Google began in January 1996 as a research project by Larry Page and Sergey Brin when they were both PhD students at Stanford University in California. While conventional search engines ranked results by counting how many times the search terms appeared on the page, the two theorized about a better system that analyzed the relationships between websites. They called this new technology PageRank, where a website's relevance was determined by the number of pages, and the importance of those pages, that linked back to the original site. A small search engine called Rankdex was already exploring a similar strategy.

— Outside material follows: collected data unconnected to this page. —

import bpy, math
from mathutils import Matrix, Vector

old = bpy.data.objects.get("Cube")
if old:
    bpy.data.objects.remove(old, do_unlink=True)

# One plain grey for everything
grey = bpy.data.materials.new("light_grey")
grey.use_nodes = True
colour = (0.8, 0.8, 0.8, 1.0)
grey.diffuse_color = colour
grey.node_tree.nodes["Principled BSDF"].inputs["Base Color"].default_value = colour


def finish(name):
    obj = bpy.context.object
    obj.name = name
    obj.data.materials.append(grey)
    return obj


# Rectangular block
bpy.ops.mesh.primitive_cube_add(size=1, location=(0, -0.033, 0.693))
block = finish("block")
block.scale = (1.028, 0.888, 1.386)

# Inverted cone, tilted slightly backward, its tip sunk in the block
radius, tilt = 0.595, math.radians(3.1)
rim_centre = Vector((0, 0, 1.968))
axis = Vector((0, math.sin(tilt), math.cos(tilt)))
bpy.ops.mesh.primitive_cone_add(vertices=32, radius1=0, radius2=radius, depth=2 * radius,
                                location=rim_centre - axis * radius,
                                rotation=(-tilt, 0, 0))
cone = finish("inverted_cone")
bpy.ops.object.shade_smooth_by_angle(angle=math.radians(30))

Page and Brin originally nicknamed their new search engine "BackRub", because the system checked backlinks to estimate the importance of a site. Eventually, they changed the name to Google, originating from a misspelling of the word "googol", the number one followed by one hundred zeros, which was meant to signify the amount of information the search engine was to handle. Originally, Google ran under the Stanford University website, with the domain .stanford.edu. The domain Google.com was registered on September 15, 1997, and the company was incorporated on September 4, 1998, at a friend's garage in Menlo Park, California.